The many gadget manufacturers working on concepts for bendable cell phones, as well as solar technology companies will be excited to hear about this breakthrough. Muhammad Iftekhar Shams and colleagues at Kyoto University in Japan have figured out how to make a crab shell turn transparent, which actually holds the key to improving the technology behind displays, solar cells and yep, bendable screens for devices like cell phones and tablets.
Arstechnica writes that the team used a dead crab and "treated its body to a brew of acids and chemicals. Hydrochloric acid, sodium hydroxide and ethanol stripped the body of minerals, proteins, lipids, fats and pigments. This left a crab shell made entirely of translucent chitin. Chitin is a long-chain polymer that is the main component of crustacean exoskeletons. Finally, the shell was immersed in an acrylic resin monomer. Polymerisation kicked in (monomer molecules react together to form polymer chains), and the team ended up with a perfect, ghostly recreation of a crab, only now completely see-through."
The scientists then took chitin, crushed it and spread it into a nanocomposite sheet, treated with acrylic resin monomer and Voila! A transparent panel that maintains its stability even when heated, which makes it perfect for electronic devices and even solar cells.
The Royal Society of Chemistry reports, "[The team] measured the sheets' light transmittance over a range of wavelengths and temperatures. Current composite technologies, such as glass-fibre epoxy composites, show decreases in transmittance of up to 65 per cent as the temperature is increased to 100°C. However, the chitin-powder composite shows virtually no decrease in light transmittance at temperatures of up to 80°C."
Because the main ingredient is chitin, this leaves open the possibility of using waste from processing plants that shell crustaceans like lobster, shrimp and crab.
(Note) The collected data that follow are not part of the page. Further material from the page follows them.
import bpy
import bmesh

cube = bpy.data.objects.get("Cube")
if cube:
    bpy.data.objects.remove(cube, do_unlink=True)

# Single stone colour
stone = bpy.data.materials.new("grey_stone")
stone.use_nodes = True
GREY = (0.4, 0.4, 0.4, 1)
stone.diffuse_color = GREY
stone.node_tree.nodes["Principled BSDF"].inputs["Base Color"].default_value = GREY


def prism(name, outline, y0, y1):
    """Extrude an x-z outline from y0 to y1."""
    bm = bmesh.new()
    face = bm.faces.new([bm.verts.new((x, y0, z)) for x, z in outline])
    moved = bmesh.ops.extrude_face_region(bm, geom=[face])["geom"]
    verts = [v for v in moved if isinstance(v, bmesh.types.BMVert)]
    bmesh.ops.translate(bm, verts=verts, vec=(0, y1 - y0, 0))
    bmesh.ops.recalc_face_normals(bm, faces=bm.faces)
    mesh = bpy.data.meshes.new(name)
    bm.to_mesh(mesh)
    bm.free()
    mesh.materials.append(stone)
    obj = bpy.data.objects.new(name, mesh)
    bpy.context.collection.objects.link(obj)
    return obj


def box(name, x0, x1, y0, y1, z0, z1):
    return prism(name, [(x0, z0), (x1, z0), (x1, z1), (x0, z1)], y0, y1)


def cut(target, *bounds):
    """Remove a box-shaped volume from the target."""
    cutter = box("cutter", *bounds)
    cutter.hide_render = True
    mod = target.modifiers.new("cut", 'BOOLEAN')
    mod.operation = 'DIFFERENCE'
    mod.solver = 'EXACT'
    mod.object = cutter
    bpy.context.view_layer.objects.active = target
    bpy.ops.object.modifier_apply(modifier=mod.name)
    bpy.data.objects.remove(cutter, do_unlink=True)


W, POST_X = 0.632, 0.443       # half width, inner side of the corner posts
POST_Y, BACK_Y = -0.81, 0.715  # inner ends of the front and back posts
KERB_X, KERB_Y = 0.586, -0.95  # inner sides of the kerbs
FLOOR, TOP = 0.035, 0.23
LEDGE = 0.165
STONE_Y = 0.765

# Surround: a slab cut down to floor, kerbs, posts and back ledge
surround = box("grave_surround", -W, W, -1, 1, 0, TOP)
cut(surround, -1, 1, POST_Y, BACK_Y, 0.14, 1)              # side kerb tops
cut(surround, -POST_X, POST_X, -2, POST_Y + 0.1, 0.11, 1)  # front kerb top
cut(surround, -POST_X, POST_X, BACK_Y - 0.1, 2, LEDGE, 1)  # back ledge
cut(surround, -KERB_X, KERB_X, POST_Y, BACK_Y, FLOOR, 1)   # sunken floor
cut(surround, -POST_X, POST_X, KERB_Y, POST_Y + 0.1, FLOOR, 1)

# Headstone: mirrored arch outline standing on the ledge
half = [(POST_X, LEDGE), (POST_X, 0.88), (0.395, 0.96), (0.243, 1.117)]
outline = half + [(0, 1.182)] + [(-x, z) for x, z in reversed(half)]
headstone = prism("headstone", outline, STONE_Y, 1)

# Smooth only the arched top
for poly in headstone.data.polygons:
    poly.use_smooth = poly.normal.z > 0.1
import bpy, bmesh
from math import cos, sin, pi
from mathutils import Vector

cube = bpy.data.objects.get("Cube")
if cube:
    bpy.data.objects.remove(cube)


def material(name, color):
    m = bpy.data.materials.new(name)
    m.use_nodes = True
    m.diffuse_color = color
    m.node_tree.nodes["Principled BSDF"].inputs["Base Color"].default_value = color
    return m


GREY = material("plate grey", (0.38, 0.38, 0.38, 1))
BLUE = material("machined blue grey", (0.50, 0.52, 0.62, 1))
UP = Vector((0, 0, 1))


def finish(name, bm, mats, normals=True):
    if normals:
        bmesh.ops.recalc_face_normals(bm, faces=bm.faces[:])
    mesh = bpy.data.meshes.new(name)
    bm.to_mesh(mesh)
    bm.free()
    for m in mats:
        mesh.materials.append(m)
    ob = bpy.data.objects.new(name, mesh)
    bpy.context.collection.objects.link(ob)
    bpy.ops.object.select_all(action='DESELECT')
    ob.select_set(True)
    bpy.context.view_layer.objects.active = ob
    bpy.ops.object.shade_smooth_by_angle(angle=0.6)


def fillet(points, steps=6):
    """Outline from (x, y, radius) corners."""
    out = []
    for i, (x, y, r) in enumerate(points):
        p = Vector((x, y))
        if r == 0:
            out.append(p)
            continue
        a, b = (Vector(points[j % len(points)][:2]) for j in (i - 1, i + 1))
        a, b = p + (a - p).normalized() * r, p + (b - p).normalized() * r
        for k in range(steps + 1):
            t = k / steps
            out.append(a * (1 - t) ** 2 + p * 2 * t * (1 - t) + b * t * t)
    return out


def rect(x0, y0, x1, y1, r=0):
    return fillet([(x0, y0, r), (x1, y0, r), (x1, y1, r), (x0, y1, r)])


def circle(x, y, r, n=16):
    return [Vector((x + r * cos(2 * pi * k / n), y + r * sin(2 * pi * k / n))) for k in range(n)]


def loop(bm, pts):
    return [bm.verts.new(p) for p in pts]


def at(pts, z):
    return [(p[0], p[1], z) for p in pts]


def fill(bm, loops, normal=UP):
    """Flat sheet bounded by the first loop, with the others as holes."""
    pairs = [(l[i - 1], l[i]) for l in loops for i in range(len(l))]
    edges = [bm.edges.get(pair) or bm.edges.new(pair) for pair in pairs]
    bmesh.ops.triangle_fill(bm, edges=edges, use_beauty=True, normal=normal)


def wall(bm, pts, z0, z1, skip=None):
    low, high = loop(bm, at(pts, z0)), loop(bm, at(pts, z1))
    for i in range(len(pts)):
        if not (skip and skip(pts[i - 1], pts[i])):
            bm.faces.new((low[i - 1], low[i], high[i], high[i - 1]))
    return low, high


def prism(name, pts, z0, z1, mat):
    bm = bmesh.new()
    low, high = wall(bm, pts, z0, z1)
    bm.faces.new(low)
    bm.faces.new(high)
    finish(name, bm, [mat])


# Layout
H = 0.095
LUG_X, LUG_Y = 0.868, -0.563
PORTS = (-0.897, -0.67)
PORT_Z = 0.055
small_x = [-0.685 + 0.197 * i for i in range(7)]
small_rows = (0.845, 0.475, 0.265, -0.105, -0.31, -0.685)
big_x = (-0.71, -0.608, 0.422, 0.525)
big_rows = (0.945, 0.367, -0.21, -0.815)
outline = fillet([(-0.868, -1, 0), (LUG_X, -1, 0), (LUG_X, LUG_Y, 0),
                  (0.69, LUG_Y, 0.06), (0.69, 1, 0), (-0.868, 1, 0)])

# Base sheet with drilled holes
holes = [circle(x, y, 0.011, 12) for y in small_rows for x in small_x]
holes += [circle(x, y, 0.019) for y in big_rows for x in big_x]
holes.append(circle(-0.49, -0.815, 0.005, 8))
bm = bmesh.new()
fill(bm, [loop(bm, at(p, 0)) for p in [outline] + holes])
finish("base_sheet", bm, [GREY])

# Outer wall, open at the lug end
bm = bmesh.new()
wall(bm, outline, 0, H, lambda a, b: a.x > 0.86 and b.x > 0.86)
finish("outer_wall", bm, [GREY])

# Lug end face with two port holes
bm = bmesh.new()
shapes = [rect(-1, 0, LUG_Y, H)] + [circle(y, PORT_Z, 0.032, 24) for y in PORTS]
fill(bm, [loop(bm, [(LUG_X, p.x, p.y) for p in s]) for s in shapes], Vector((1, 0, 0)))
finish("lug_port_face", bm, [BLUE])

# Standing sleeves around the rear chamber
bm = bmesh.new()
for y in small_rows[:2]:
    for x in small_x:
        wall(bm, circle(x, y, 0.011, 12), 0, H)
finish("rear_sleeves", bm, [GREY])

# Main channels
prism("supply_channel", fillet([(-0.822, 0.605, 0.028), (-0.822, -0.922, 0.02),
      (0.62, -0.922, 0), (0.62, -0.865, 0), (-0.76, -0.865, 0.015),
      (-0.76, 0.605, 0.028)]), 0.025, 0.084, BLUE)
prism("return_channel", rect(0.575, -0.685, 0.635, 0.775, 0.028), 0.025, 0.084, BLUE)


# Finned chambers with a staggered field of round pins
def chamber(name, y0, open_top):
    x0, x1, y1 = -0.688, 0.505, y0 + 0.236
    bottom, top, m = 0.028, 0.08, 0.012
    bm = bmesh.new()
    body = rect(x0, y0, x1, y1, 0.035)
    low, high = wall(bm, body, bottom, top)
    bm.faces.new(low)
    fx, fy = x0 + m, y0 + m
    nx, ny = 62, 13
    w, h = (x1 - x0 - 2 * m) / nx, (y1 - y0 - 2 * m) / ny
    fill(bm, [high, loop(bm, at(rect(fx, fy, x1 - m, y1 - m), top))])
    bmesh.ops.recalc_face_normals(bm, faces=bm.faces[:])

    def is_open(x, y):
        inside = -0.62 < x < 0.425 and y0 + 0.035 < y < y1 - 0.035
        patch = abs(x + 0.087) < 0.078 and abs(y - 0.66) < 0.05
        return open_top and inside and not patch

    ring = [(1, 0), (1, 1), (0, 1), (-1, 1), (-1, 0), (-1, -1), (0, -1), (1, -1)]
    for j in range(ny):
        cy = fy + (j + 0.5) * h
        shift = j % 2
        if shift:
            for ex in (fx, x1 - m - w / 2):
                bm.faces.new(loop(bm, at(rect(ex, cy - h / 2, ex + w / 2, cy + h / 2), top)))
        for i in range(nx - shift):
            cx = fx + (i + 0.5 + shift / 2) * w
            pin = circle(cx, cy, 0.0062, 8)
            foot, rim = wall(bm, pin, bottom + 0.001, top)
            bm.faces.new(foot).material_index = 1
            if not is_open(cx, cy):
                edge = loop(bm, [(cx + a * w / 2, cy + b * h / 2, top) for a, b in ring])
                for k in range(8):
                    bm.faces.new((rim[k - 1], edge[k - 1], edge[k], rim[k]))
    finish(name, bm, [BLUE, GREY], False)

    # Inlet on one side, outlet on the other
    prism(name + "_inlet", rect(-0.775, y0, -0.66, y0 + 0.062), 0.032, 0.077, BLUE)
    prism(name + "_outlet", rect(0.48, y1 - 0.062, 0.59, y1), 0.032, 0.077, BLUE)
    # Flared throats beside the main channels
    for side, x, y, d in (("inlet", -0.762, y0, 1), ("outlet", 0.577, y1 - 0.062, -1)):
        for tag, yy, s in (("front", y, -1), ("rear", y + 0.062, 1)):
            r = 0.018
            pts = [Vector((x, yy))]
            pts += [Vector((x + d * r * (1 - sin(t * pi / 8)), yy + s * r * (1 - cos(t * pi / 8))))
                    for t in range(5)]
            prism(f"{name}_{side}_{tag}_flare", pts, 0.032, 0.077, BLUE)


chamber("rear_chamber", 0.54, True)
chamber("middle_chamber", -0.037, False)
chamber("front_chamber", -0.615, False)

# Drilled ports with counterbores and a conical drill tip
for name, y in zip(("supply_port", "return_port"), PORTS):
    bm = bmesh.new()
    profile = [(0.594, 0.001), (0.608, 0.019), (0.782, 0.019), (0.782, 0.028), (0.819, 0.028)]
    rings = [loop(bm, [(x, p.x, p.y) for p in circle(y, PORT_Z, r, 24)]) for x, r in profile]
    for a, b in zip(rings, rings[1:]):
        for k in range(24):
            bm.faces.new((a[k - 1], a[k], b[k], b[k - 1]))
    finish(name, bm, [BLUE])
Also, Arstechnica notes that chitin is also available from "cell walls of fungi, the exoskeletons of arthropods and insects, the tongue-like radulas of mollusks, and the beaks of cephalopods."
The material is an exciting possibility for improved solar panels, and perhaps more durable, less expensive displays -- but using crustaceans may have its downsides considering ocean acidification may be changing the way shells grow, causing some to dissolve and others to thicken. It's interesting to see a new link between electronics technology and ocean acidification, and that link may strengthen if this technology ends up being used by gadget manufacturers.